Feb. 22 had been circled on every Duke fan’s calendar as soon as the 2013-14 regular season schedule was released. The thought of watching Syracuse, led by head coach Jim Boeheim, go head-to-head with the Blue Devils in a raucous environment like Cameron Indoor Stadium provided the kind of hype typically reserved only for the annual visit from the rival Tar Heels. Not only would it be the Orange’s first trip to Cameron, it also would feature the heavyweight battle between two of college basketball’s greatest programs and winningest coaches. The tradition of both teams alone rendered a matchup of colossal proportions, filled with numerous story lines as well as ACC title implications. Even the most casual college basketball fan was left drooling thinking about the magnitude of this game.
And boy, did it deliver. Three weeks after gutting out an epic victory over Duke in Syracuse in front of 35,000 fans at the Carrier Dome, the Orange traveled down to Durham as the No. 1 team in the country. The rematch promised to be an extension of the exhilarating overtime thriller that preceded it three weeks before, with both teams playing undoubtedly the best basketball of their respective seasons.
What transpired lived up to the billing, with both teams going shot-for-shot for the entirety of the game. Fueled by its loss to North Carolina just 48 hours before, Duke edged ahead late in the second half. Losing would simply not be an option for a team unaccustomed to even a two-game losing streak. In contrast to the first game between the two powerhouses, Saturday’s game was more defensive-oriented. Neither team gave the other much room to operate offensively, with the famed Boeheim 2-3 zone suffocating the Duke wings as Mike Krzyzewski’s relentless man-to-man coverage forced Syracuse to take intensely contested shots. Every possession mattered, and it was no surprise that, in the end, the difference between winning and losing came down to a possession with 10 seconds remaining in the game.
By now, we’ve all seen the video dozens of times. Syracuse forward C.J. Fair drove the baseline trailing 60-58, colliding with Duke forward Rodney Hood on his way to the hoop. Hood had slid into position a split second prior, staring down the imposing Fair. He took the contact straight to the chest while Fair finished softly, using the glass to tie the game up at 60. The head official, however, judged that Hood had established position and set his feet prior to Fair lifting off towards the basket, resulting in a game-altering charge that sent Boeheim into a tantrum that will never be matched by another 69-year-old ever again. With expletives spewing from his mouth and his blazer flailing behind him, Boeheim charged the referees, disputing the call fervently. His actions were fruitless, however, and would cost his team the game. He was given two technical fouls and ejected for the outburst.
The Orange would ultimately fall to the Blue Devils 66-60, though critics everywhere immediately began claiming that a block should have been called and the outcome of the game reversed. Many believe the referees aided Duke’s victory by calling the questionable charge on Fair in that situation.
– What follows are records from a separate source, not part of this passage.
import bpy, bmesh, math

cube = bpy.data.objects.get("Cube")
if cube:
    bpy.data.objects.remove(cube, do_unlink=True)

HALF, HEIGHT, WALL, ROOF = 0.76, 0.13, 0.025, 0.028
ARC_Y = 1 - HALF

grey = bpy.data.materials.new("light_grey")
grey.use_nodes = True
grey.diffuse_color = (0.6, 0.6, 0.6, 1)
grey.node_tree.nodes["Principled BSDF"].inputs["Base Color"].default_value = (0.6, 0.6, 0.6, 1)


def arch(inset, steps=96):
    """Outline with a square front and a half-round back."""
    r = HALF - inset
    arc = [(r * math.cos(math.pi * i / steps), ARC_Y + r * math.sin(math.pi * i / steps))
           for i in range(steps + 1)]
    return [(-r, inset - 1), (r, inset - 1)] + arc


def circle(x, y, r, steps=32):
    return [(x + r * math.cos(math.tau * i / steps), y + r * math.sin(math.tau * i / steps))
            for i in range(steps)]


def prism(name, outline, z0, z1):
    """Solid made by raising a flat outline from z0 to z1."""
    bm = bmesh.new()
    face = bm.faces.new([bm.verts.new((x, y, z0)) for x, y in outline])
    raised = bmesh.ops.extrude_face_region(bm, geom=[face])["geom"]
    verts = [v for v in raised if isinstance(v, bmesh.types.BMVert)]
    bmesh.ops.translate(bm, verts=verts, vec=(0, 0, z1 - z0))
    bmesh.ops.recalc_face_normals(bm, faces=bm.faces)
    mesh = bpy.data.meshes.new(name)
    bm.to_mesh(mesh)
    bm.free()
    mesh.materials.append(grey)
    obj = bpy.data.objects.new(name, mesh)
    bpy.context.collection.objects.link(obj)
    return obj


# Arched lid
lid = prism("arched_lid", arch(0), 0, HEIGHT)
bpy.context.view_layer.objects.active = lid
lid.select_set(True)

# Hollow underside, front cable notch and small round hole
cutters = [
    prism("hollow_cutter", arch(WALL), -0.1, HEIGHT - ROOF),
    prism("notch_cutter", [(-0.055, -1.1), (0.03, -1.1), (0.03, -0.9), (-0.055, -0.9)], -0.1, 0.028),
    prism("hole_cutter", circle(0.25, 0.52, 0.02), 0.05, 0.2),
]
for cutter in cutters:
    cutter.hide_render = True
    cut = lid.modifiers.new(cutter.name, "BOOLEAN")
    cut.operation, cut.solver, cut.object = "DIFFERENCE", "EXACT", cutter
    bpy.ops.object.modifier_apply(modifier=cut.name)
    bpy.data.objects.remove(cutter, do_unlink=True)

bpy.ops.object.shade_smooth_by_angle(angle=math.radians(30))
Despite officiating veterans stating that the right call was made, there has been significant chatter about whether the play should have resulted in a block, a charge or no call.
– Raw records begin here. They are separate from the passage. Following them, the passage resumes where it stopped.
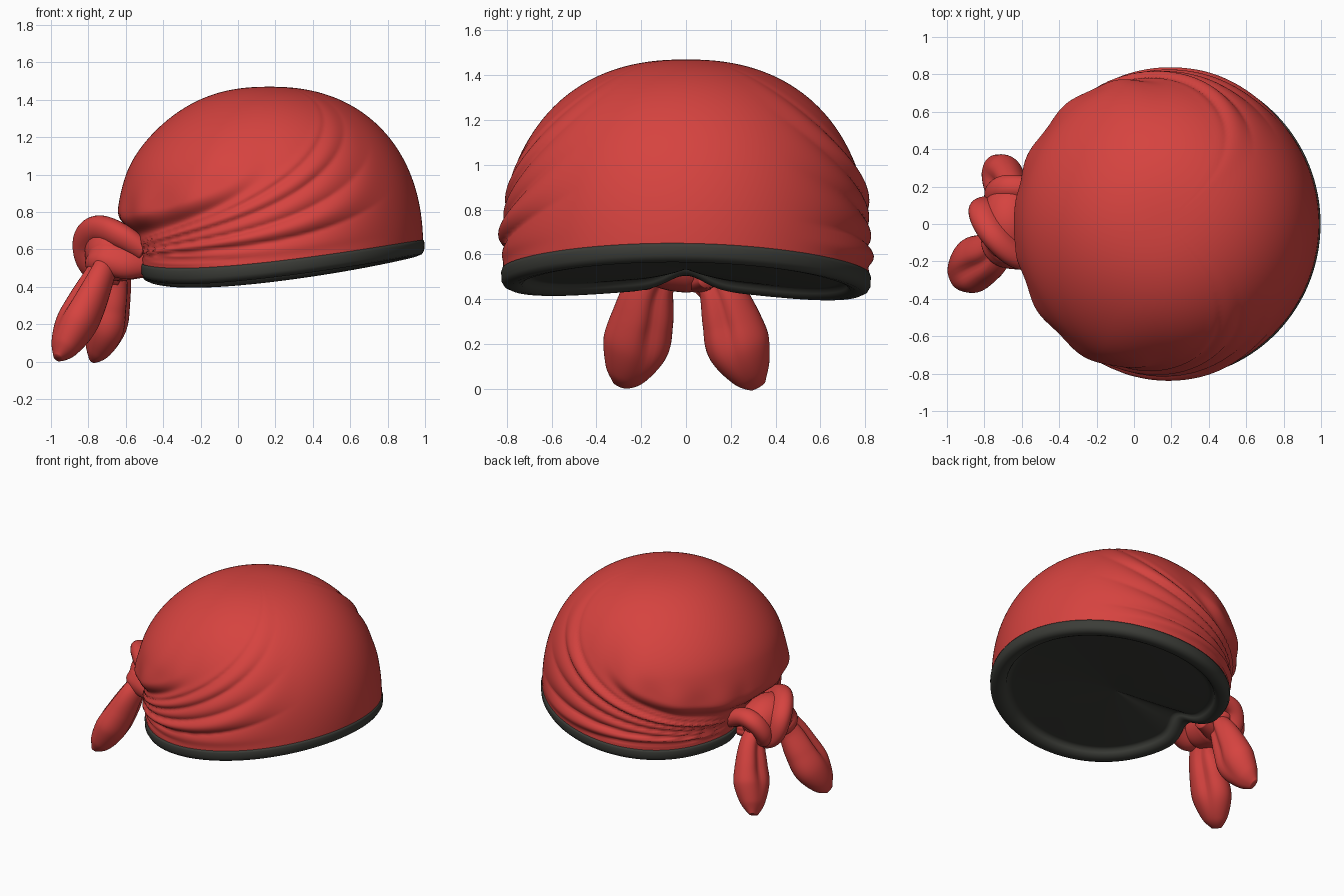
import bpy, bmesh, math
from mathutils import Vector

if "Cube" in bpy.data.objects:
    bpy.data.objects.remove(bpy.data.objects["Cube"])

def material(name, col):
    m = bpy.data.materials.new(name)
    m.diffuse_color = (*col, 1)
    m.use_nodes = True
    m.node_tree.nodes["Principled BSDF"].inputs["Base Color"].default_value = m.diffuse_color
    return m

RED = material("red_cloth", (0.67, 0.056, 0.05))
DARK = material("dark_lining", (0.044, 0.046, 0.039))

def smooth(e0, e1, v):
    t = min(1, max(0, (v - e0) / (e1 - e0)))
    return t * t * (3 - 2 * t)

def gauss(v, w):
    return math.exp(-(v / w) ** 2)

def loft(name, rings, mat, cap_start=False, cap_end=False):
    """Skin a list of closed rings into one smooth object."""
    bm = bmesh.new()
    vs = [[bm.verts.new(p) for p in r] for r in rings]
    n = len(vs[0])
    for r0, r1 in zip(vs, vs[1:]):
        for i in range(n):
            j = (i + 1) % n
            bm.faces.new((r0[i], r0[j], r1[j], r1[i]))
    for flag, ring in ((cap_start, vs[0]), (cap_end, vs[-1])):
        if flag:
            c = bm.verts.new(sum((v.co for v in ring), Vector()) / n)
            for i in range(n):
                bm.faces.new((ring[i], ring[(i + 1) % n], c))
    bmesh.ops.recalc_face_normals(bm, faces=bm.faces[:])
    me = bpy.data.meshes.new(name)
    bm.to_mesh(me)
    bm.free()
    me.materials.append(mat)
    for p in me.polygons:
        p.use_smooth = True
    ob = bpy.data.objects.new(name, me)
    bpy.context.collection.objects.link(ob)
    return ob

# ---------- cap shape: a = angle around (0 is +x), z = height ----------
CX, Z0, ZTOP = 0.17, 0.60, 1.47

def back_angle(a):
    return abs(math.pi - (a % (2 * math.pi)))

def rim_bottom(a):
    c, b = math.cos(a), back_angle(a)
    return (0.435 + 0.10 * c + 0.03 * c * c - 0.012 * math.sin(a)
            + 0.075 * gauss(b, 0.8) + 0.065 * gauss(b, 0.18))

def rim_top(a):
    return rim_bottom(a) + 0.083

def radius(a, z):
    b = back_angle(a)
    side = 1 if math.sin(a) > 0 else -1
    h = min(1, (z - Z0) / (ZTOP - Z0))
    n = 2.25 + 0.1 * (1 - math.cos(a)) / 2
    R = 0.80 + 0.02 * math.cos(a) + 0.018 * math.sin(a) ** 2
    r = R * (1 - max(h, 0) ** n) ** (1 / n)
    s = b * 0.82
    # tucked-in nape with a dent under the knot
    tuck = 1 - smooth(0.56, 0.82, z)
    r -= tuck * (0.075 * gauss(b, 0.8) + 0.06 * gauss(b, 0.2))
    # crown puffing out over the wrapped band at the back
    ez = 0.68 + 0.10 * s ** 2 + 0.05 * s ** 5
    near = 1 - smooth(0.9, 1.3, s)
    r += 0.045 * smooth(ez - 0.02, ez + 0.09, z) * near * (1 - smooth(0.45, 0.95, h))
    r -= 0.014 * gauss(z - ez, 0.03) * near * smooth(0.05, 0.3, b)
    # short pleats gathered above the band
    r += 0.008 * math.sin(b * 15 + side) * gauss(z - ez - 0.1, 0.1) * near * smooth(0.1, 0.3, b)
    # long folds rising in curves from the knot toward the front
    q = (z - 0.54) / (0.06 + 0.1 * s + 0.095 * s ** 3)
    f = q * 13 + 0.6 * math.sin(2.6 * s + side) + 0.6 * side
    idx = math.floor(f / math.pi)
    amp = 0.026 + 0.010 * math.sin(idx * 2.4 + side)
    mask = (smooth(0.15, 0.5, s) * (1 - smooth(1.45, 2.1, s))
            * (1 - smooth(0.85, 1.2, q)) * smooth(0.0, 0.07, z - rim_top(a)))
    r += mask * (amp * abs(math.sin(f)) ** 0.8 - 0.013)
    return max(r, 0)

def pt(a, r, z):
    return Vector((CX + r * math.cos(a), r * math.sin(a), z))

SEG = 256
ANG = [2 * math.pi * i / SEG for i in range(SEG)]

# red cloth dome
rings = []
for k in range(115):
    t = math.sin(k / 115 * math.pi / 2)
    ring = []
    for a in ANG:
        z = rim_top(a) - 0.01
        z += (ZTOP - z) * t
        ring.append(pt(a, radius(a, z), z))
    rings.append(ring)
loft("cloth_cap", rings, RED, cap_end=True)

# dark rolled rim closed by a shallow, nearly flat lining
lip = [(-0.02, 0.082), (0.003, 0.085), (0.008, 0.07), (0.006, 0.03), (-0.006, 0.01),
       (-0.03, 0.0), (-0.06, 0.002), (-0.085, 0.012), (-0.098, 0.03), (-0.103, 0.05)]
edge = [radius(a, rim_top(a)) for a in ANG]
rings = [[pt(a, e + dr, rim_bottom(a) + dz) for a, e in zip(ANG, edge)] for dr, dz in lip]
for k in range(1, 24):
    t = k / 24
    rings.append([pt(a, (e - 0.108) * (1 - t),
                     (rim_bottom(a) + 0.053) * (1 - t) + (0.515 + 0.02 * t) * t)
                  for a, e in zip(ANG, edge)])
loft("rim_and_lining", rings, DARK, cap_end=True)

# ---------- knot and tails: swept rolls of cloth ----------
def catmull(p, i, t):
    g = lambda k: p[min(max(k, 0), len(p) - 1)]
    return [0.5 * (2 * b + (c - a) * t + (2 * a - 5 * b + 4 * c - d) * t * t
                   + (3 * b - a - 3 * c + d) * t ** 3)
            for a, b, c, d in zip(g(i - 1), g(i), g(i + 1), g(i + 2))]

def sweep(name, pts, ref, creases=(), depth=0.15, steps=10, sides=40):
    """Points are x, y, z, half width, half depth."""
    path = [catmull(pts, i, k / steps) for i in range(len(pts) - 1) for k in range(steps)]
    path.append(list(pts[-1]))
    side = Vector(ref)
    rings = []
    for i, p in enumerate(path):
        q0, q1 = path[max(i - 1, 0)], path[min(i + 1, len(path) - 1)]
        tan = (Vector(q1[:3]) - Vector(q0[:3])).normalized()
        side = (side - tan * side.dot(tan)).normalized()
        nor = tan.cross(side)
        fade = 1 - smooth(0.35, 0.8, i / len(path)) * 0.9
        ring = []
        for k in range(sides):
            g = 2 * math.pi * k / sides
            m = 1
            for c in creases:
                dlt = (g - c + math.pi) % (2 * math.pi) - math.pi
                m -= depth * fade * gauss(dlt, 0.3)
            ring.append(Vector(p[:3]) + side * (p[3] * m * math.cos(g))
                        + nor * (p[4] * m * math.sin(g)))
        rings.append(ring)
    return loft(name, rings, RED, True, True)

# hanging tails
sweep("tail_front", [(-.69, -.08, .58, .06, .06), (-.745, -.16, .45, .11, .085),
      (-.81, -.195, .31, .14, .108), (-.87, -.225, .19, .148, .112),
      (-.93, -.265, .075, .098, .075), (-.965, -.29, .02, .04, .025)],
      (0, 1, 0), creases=(1.2, 4.3), depth=0.28)
sweep("tail_rear", [(-.65, .08, .57, .06, .06), (-.65, .155, .44, .10, .08),
      (-.672, .20, .31, .13, .10), (-.70, .235, .19, .142, .11),
      (-.745, .285, .075, .095, .075), (-.775, .32, .015, .04, .025)],
      (0, 1, 0), creases=(1.9, 5.0), depth=0.28)

# knot: a core lump with three rolls wrapped over it
sweep("knot_core", [(-.64, -.20, .56, .03, .03), (-.65, -.14, .57, .12, .12),
      (-.67, 0, .59, .16, .15), (-.65, .14, .58, .12, .12), (-.64, .20, .57, .03, .03)], (0, 0, 1))
sweep("knot_over_wrap", [(-.50, -.17, .58, .08, .06), (-.62, -.14, .65, .11, .075),
      (-.715, -.05, .675, .125, .08), (-.765, .04, .62, .125, .08),
      (-.74, .07, .52, .11, .07), (-.62, .08, .46, .08, .05)],
      (0.3, -0.8, 0.3), creases=(1.4, 4.7))
sweep("knot_side_wrap", [(-.48, .17, .58, .07, .06), (-.60, .17, .63, .09, .07),
      (-.69, .165, .61, .095, .07), (-.72, .12, .52, .09, .065), (-.62, .09, .47, .05, .05)],
      (0, 0.9, 0.3), creases=(1.5, 4.6))
sweep("knot_under_wrap", [(-.50, .10, .50, .05, .05), (-.65, .05, .50, .07, .07),
      (-.74, -.07, .54, .09, .075), (-.71, -.15, .56, .09, .07),
      (-.60, -.17, .53, .09, .07), (-.49, -.15, .53, .07, .05)],
      (0, 0, 1), creases=(1.5, 4.6))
This uncertainty, despite the controversy that comes with it, is natural and goes to show just how impactful a referee’s single call can be. Remember the refs are human, and, though we may wish they were perfect, the unpredictability of their calls make the game what it is. Sports need bad calls, no matter how tragic they can be. Robotic referees would make the game seem formulaic, as if the rulebook were a bona fide strategy. It would become common to see teams running to certain parts of the court just to earn fouls, as the referees would be trained to make zero interpretations. Removing bad calls from the game would be like disregarding the First Amendment—it’s the right of the referee himself to make the call, not the bylaws drawn up in the rulebook.
You know that feeling when all the air is sucked out of you when you watch your team crumble at the hands of refs? I’ve felt it many times rooting for my own teams. Sometimes I feel so much rage at what transpired, I almost feel the need to hurl the remote through the TV screen or track down the ref personally on the street to give him my opinion on what went down.
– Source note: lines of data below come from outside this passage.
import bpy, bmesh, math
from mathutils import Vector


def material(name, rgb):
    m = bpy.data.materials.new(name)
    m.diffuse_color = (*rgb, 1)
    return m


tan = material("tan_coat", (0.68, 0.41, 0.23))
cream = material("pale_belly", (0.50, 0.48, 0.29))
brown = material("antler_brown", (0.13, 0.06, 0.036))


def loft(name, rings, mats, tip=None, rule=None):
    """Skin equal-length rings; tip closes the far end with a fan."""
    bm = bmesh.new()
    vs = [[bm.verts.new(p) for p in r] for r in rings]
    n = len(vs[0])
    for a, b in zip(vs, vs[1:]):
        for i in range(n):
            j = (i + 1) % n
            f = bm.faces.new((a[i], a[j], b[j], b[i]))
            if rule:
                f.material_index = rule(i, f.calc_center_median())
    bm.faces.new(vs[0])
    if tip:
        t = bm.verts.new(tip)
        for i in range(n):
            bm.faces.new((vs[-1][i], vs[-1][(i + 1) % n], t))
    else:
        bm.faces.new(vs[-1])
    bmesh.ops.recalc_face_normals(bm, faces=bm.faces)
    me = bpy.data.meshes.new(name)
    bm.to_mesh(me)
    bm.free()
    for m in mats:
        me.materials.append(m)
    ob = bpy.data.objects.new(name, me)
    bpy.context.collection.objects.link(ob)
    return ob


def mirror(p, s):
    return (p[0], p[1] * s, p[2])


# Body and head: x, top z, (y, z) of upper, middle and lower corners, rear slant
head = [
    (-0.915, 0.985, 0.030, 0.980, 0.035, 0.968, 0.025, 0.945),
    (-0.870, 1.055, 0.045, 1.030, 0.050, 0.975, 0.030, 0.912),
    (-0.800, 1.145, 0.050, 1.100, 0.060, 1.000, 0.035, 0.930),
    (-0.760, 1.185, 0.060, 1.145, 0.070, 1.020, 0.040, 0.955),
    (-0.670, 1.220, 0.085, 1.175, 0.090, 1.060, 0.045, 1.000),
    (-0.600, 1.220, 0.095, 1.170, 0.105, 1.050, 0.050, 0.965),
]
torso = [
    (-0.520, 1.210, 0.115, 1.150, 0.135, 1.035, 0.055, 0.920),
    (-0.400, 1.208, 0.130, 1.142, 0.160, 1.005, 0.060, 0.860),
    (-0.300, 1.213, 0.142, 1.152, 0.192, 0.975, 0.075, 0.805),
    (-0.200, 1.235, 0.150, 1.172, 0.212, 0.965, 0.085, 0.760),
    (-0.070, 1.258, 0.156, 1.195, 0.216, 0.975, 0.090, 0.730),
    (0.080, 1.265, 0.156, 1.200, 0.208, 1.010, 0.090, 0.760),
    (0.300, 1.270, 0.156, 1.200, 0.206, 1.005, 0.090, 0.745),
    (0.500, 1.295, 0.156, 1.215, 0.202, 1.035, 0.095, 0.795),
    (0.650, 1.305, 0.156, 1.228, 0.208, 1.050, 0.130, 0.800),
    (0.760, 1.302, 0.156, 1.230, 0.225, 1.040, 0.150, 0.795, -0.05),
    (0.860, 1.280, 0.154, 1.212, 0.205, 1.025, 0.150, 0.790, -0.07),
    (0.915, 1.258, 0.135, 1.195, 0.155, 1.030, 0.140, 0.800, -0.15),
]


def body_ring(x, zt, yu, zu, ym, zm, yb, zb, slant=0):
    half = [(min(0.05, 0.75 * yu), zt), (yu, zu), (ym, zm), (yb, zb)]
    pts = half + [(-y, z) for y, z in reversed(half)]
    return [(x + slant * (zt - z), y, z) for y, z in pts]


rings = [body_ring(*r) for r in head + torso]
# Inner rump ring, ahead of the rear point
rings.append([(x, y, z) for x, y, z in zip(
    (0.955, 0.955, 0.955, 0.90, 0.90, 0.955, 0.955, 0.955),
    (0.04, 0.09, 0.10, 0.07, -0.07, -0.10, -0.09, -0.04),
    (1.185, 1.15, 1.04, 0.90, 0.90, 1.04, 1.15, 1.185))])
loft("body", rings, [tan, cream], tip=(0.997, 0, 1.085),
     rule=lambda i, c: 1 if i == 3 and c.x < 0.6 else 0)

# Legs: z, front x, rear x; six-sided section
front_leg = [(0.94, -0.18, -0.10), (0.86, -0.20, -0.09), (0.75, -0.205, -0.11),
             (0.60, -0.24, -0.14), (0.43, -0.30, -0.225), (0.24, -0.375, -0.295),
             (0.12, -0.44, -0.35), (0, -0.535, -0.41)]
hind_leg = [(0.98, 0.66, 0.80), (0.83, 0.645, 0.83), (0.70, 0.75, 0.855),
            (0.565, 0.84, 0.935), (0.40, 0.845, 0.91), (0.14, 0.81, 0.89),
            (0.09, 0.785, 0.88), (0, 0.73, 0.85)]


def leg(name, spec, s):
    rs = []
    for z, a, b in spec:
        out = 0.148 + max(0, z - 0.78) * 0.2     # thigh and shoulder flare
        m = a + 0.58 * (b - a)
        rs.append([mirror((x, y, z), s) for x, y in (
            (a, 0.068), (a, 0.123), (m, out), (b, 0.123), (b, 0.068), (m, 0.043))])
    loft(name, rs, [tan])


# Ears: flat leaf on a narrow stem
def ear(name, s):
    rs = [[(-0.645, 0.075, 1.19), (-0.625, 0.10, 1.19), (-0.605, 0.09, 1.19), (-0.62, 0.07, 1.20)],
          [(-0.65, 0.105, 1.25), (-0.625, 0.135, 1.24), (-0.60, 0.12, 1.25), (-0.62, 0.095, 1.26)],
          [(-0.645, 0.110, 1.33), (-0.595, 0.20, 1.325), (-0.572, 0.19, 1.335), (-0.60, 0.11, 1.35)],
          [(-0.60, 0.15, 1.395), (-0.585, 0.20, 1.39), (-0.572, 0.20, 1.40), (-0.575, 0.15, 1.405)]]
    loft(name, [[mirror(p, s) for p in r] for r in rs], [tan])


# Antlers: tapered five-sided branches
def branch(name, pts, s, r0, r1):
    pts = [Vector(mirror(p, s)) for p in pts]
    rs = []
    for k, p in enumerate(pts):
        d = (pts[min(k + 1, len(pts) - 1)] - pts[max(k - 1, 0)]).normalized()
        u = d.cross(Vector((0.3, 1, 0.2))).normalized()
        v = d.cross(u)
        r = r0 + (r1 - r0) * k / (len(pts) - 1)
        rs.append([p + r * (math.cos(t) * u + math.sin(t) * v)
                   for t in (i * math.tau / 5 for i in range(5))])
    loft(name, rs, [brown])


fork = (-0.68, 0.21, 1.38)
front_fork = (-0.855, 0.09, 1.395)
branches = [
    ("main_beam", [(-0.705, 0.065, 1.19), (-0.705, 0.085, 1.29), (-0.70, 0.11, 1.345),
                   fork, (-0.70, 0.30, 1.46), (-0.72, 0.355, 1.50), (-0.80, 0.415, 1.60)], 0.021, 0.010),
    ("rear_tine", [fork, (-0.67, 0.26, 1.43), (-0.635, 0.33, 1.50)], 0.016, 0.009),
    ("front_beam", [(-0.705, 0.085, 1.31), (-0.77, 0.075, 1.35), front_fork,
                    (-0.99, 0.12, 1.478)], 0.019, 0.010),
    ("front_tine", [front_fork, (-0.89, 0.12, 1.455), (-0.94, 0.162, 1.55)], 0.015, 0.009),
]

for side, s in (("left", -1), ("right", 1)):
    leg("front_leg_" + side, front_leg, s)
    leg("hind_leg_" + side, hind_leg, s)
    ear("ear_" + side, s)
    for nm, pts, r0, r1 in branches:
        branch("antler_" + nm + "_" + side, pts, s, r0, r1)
If referees were always perfect, though, who would I be able to put all the blame on when my team loses? Do you think I’d ever actually admit that the other team is better? Hell no I won’t. I’d blame the refs, simply for the sake of sleeping that night.
All in all, I’m glad Saturday’s game came down to questionable refereeing, just like it did three weeks ago in the Carrier Dome. (Anyone remember the clear foul on Hood’s would-be game winning dunk?) It made for a compelling finish and a way for me to say, “Well, at least we didn’t lose the game ourselves.”
The debate will rage on, especially if Syracuse does not win the regular-season ACC title. The Syracuse loss put Virginia in the driver’s seat as the conference tournament looms. Bad call or not, the result of the game allows for there to be a potential third showdown between Syracuse and Duke in the semifinals of the tournament. What real fan wouldn’t want to see that?
Mark Schreiber is a Trinity freshman. His column runs every other Tuesday. Send Mark a message on Twitter @MarkSchreib.